David Cameron is under mounting pressure from Conservative MPs to abandon plans to “opt in” to European Union police and justice measures, including the European arrest warrant.

Tory whips have warned the Prime Minister that between 80 and 100 of the party’s MPs could vote against the moves, forcing him to rely on Labour’s support.

It would be the biggest Tory revolt over Europe since the last general election.

Eurosceptic Conservatives are increasingly confident that Mr Cameron will perform a U-turn and drop the plans to sign up to 35 European Union measures.

Such a retreat would provoke a major rift with Theresa May, the Home Secretary, who backs the police’s view that the European arrest warrant will help them bring serious criminals to justice by enabling their speedy return without lengthy extradition procedures.

One Tory MP said: “We think Cameron will go our way on this and over-rule Theresa May. It would be very hard for him to justify such a big step towards EU integration when he is trying to get our voters back from Ukip. They would not understand it.”

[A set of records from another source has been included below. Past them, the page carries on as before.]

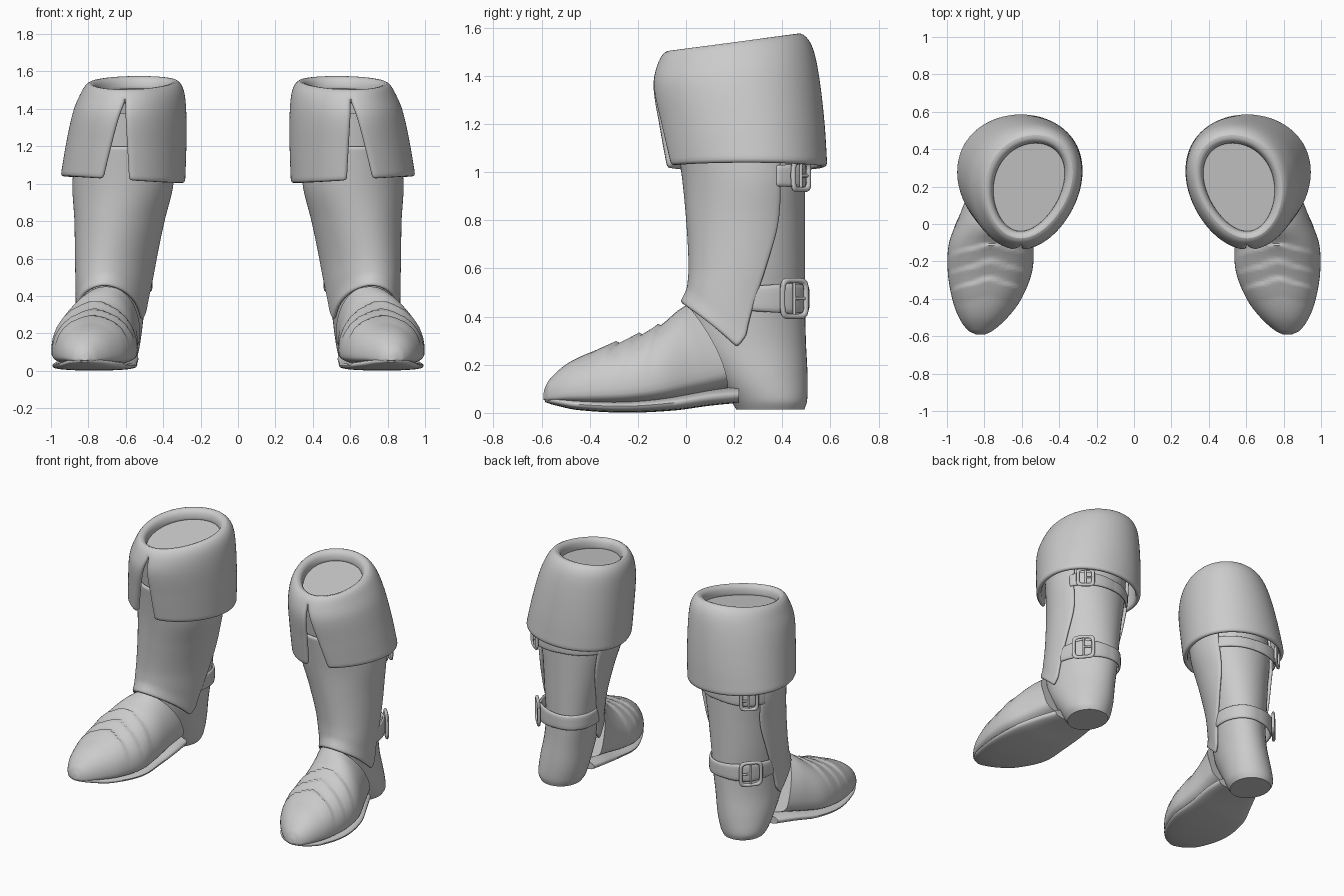
import bpy, bmesh
from math import sin, cos, pi, copysign
from mathutils import Vector

if "Cube" in bpy.data.objects:
    bpy.data.objects.remove(bpy.data.objects["Cube"])


def interp(table, t):
    """Smooth (Hermite) interpolation of table rows keyed by their first column."""
    t = min(max(t, table[0][0]), table[-1][0])
    n = len(table)
    i = max(k for k in range(n - 1) if table[k][0] <= t)
    slope = lambda a, b, c: (table[b][c] - table[a][c]) / (table[b][0] - table[a][0])
    h = table[i + 1][0] - table[i][0]
    s = (t - table[i][0]) / h
    out = []
    for c in range(1, len(table[0])):
        m0 = slope(max(i - 1, 0), i + 1, c)
        m1 = slope(i, min(i + 2, n - 1), c)
        p, q = table[i][c], table[i + 1][c]
        out.append((2*s**3 - 3*s*s + 1)*p + (s**3 - 2*s*s + s)*h*m0
                   + (3*s*s - 2*s**3)*q + (s**3 - s*s)*h*m1)
    return out


def surface(name, fn, nu, nv, wrap_u=False, wrap_v=False, caps=False, thick=0, subdiv=0):
    """Grid surface from fn(u, v), mirrored to make the pair."""
    bm = bmesh.new()
    cu, cv = nu + (not wrap_u), nv + (not wrap_v)
    vs = [[bm.verts.new(fn(i / nu, j / nv)) for i in range(cu)] for j in range(cv)]
    for j in range(nv):
        for i in range(nu):
            k, l = (i + 1) % cu, (j + 1) % cv
            bm.faces.new((vs[j][i], vs[j][k], vs[l][k], vs[l][i]))
    if caps:
        bm.faces.new(vs[0])
        bm.faces.new(vs[-1])
    bmesh.ops.remove_doubles(bm, verts=bm.verts, dist=0.0005)
    bmesh.ops.recalc_face_normals(bm, faces=bm.faces)
    me = bpy.data.meshes.new(name)
    bm.to_mesh(me)
    bm.free()
    ob = bpy.data.objects.new(name, me)
    bpy.context.collection.objects.link(ob)
    if thick:
        m = ob.modifiers.new("thickness", 'SOLIDIFY')
        m.thickness, m.offset = thick, 0
    if subdiv:
        ob.modifiers.new("round", 'SUBSURF').levels = subdiv
        ob.modifiers["round"].render_levels = subdiv
    ob.modifiers.new("pair", 'MIRROR').use_mirror_merge = False
    bpy.context.view_layer.objects.active = ob
    ob.select_set(True)
    bpy.ops.object.shade_smooth_by_angle(angle=0.8)
    ob.select_set(False)
    return ob


def oval(row, a, off=0.0, egg=0.0):
    """Point on a leg section; angle 0 faces front, positive towards outside."""
    cx, cy, rx, ry, sh = row
    return (cx + (rx + off) * sin(a) * (1 - egg * cos(a)) + sh * cos(a),
            cy - (ry + off) * cos(a))


# z, centre x, centre y, radius x, radius y, forward shift
LEG = [(.015, .69, .35, .125, .142, 0), (.05, .69, .345, .145, .158, 0),
       (.15, .685, .315, .16, .19, .02), (.3, .675, .27, .165, .228, .04),
       (.45, .665, .26, .175, .235, .05), (.6, .655, .265, .19, .23, .04),
       (.8, .635, .26, .215, .235, .02), (1.0, .615, .25, .245, .245, 0),
       (1.4, .59, .22, .24, .27, .02)]


def leg(z, a, off=0.0):
    x, y = oval(interp(LEG, z), a, off, .06)
    return Vector((x, y, z))


# Leg shaft with the heel
surface("shaft_and_heel", lambda u, v: leg(.015 + 1.36 * v ** 1.3, u * 2 * pi), 48, 48,
        wrap_u=True, caps=True)

# Shin guard with pointed side flaps
REAR = [(.27, 1.45), (.45, 1.66), (.6, 1.85), (.8, 2.1), (1.03, 2.16), (1.2, 2.16)]


def shin(u, v):
    u = 2 * u - 1
    w = abs(u)
    zb = .455 - .185 * (w / .9) ** 1.7 if w < .9 else .27 + .5 * (w - .9)
    z = zb + (1.2 - zb) * v
    flare = .028 * max(0, 1 - v / .09) ** 1.5 * max(0, 1 - w)
    return leg(z, u * interp(REAR, z)[0], .014 + flare)


surface("shin_guard", shin, 40, 36, thick=.022, subdiv=1)

# Foot upper: key y, bottom z, top y, top z, centre x, half width
VAMP = [(-.592, .055, -.59, .095, .82, .022), (-.57, .045, -.57, .135, .82, .066),
        (-.5, .038, -.5, .2, .806, .13), (-.4, .03, -.4, .25, .787, .185),
        (-.25, .028, -.26, .295, .77, .226), (-.1, .04, -.12, .355, .763, .226),
        (.05, .07, -.04, .42, .735, .2), (.175, .1, .005, .45, .705, .182)]
SOLE = [(-.585, .045, -.585, .075, .82, .03), (-.55, .033, -.55, .07, .815, .085),
        (-.45, .012, -.45, .06, .795, .158), (-.25, .001, -.25, .055, .77, .222),
        (-.05, .01, -.05, .075, .755, .216), (.1, .03, .1, .1, .72, .188),
        (.22, .042, .22, .11, .695, .155)]


def foot(table, bump, mid):
    y0, y1 = table[0][0], table[-1][0]

    def fn(u, v):
        key = y0 + (y1 - y0) * v ** 1.5
        zb, yt, zt, xc, w = interp(table, key)
        c, s = cos(u * 2 * pi), sin(u * 2 * pi)
        t = mid + (1 - mid) * s if s > 0 else mid - mid * abs(s) ** .6
        dx = w * copysign(abs(c) ** .9, c)
        # chevron creases across the instep
        ph = (key + .35 * abs(dx) + .38) / .1
        rise = bump * (ph % 1) * max(0, s) if 0 < ph < 3 else 0
        return (xc + dx * (1 + rise), key + (yt - key) * t ** 1.7, zb + (zt - zb) * t + rise)
    return fn


surface("foot_upper", foot(VAMP, .014, .28), 48, 64, wrap_u=True, caps=True)
surface("sole", foot(SOLE, 0, .5), 32, 40, wrap_u=True, caps=True)

# Folded cuff with a front slit: step, z, centre x, centre y, radius x, radius y, shift, tilt
CUFF = [(0, 1.02, .617, .25, .315, .322, .01, 0), (1, 1.2, .6, .23, .303, .33, .02, .2),
        (2, 1.38, .582, .207, .283, .33, .03, .6), (2.6, 1.48, .568, .203, .257, .308, .035, 1),
        (3, 1.527, .566, .2, .228, .276, .04, 1), (3.3, 1.515, .566, .197, .207, .256, .04, 1),
        (3.7, 1.465, .566, .197, .2, .25, .04, 1)]


def cuff(u, v):
    z, cx, cy, rx, ry, sh, tilt = interp(CUFF, 3.7 * v)
    gap = max(0, (1.47 - z) / .45) ** .85 if v < .8 else 0
    a = .34 * gap + u * (2 * pi - .5 * gap)
    x, y = oval((cx, cy, rx, ry, sh), a, 0, .13)
    return (x, y, z - .036 * cos(a) * tilt + .018 * sin(a) * (1 - tilt))


surface("cuff", cuff, 48, 22, thick=.032, subdiv=1)

# Floor closing the top opening
surface("opening_floor",
        lambda u, v: Vector((.58, .197, 1.475)).lerp(Vector(cuff(u, 1)) + Vector((0, 0, .01)), v),
        48, 2, wrap_u=True)


# Straps with buckles
def buckled_strap(name, z, half, a_buckle, start):
    def band(u, v):
        a = start + u * (2 * pi - 2 * start)
        near = max(0, 1 - abs(a - a_buckle) / .75)
        h = half * (.8 + .2 * near)
        p = leg(z, a, .01 + .025 * near)
        p.z = z + (2 * v - 1) * h
        return p
    surface(name + "_strap", band, 40, 3, thick=.018, subdiv=1)

    mid = leg(z, a_buckle, .05)
    side = (leg(z, a_buckle + .1) - leg(z, a_buckle - .1)).normalized()
    up = Vector((0, 0, 1))
    out = side.cross(up)
    power = lambda c: copysign(abs(c) ** .4, c)

    def frame(u, v):
        a, b = u * 2 * pi, v * 2 * pi
        k = .011 * cos(b)
        return (mid + side * power(cos(a)) * (half * 1.0 + k)
                + up * power(sin(a)) * (half * 1.15 + k) + out * .011 * sin(b))
    surface(name + "_buckle_frame", frame, 40, 8, True, True)

    def bar(p, q):
        d = (q - p).normalized()
        n = d.cross(out)
        return lambda u, v: p.lerp(q, v) + (n * cos(u * 2 * pi) + out * sin(u * 2 * pi)) * .007
    surface(name + "_buckle_bar", bar(mid - up * half * 1.1, mid + up * half * 1.1),
            8, 1, wrap_u=True, caps=True)
    surface(name + "_buckle_prong", bar(mid, mid + side * half * 1.0),
            8, 1, wrap_u=True, caps=True)


buckled_strap("ankle", .475, .065, 2.3, 1.6)
buckled_strap("calf", .985, .05, 2.45, 2.05)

Another said: “We are detecting sympathy on this from several ministers.”

Previous estimates had put the likely Tory rebellion at about 40. But the rebels say their ranks have swollen in recent weeks as the threat from Ukip to the Tories’ general election prospects has grown.

However, Cameron aides insisted last night there had been “no change of policy” and dismissed the Eurosceptics’ claims that one is in the pipeline. Home Office sources also stressed that Ms May remained determined to opt in to the European arrest warrant, believing it essential for tackling terrorism and paedophile networks.

As the Conservative whips gauge MPs’ opinion on the subject, Ms May’s allies insisted some of the waverers will come back into line.

They pointed to the Home Office’s problems in removing foreign prisoners, which were revealed this week in a damning National Audit Office report, as evidence of the need for Britain to remain in the warrant system.

“When it comes to the crunch, I think some of them will be more driven by their dislike of foreign criminals than by their dislike of Europe,” said one source.

The Government has decided to opt out of more than 130 European criminal justice measures on December 1 and will then immediately opt back in to 35 of them which it believes are beneficial to Britain.

As well as the arrest warrant, the list includes signing up to Europol, the agency which shares intelligence between police forces across the European Union.

Ministers have committed to holding a vote on the changes before December 1, which has been provisionally pencilled in for the last week of November.

The Liberal Democrats would oppose a U-turn by the Prime Minister, and Labour remains committed to the retention of the warrant.

Eurosceptic critics argue that the warrant has been unfairly used to force the extradition of UK nationals on minor and insubstantial charges.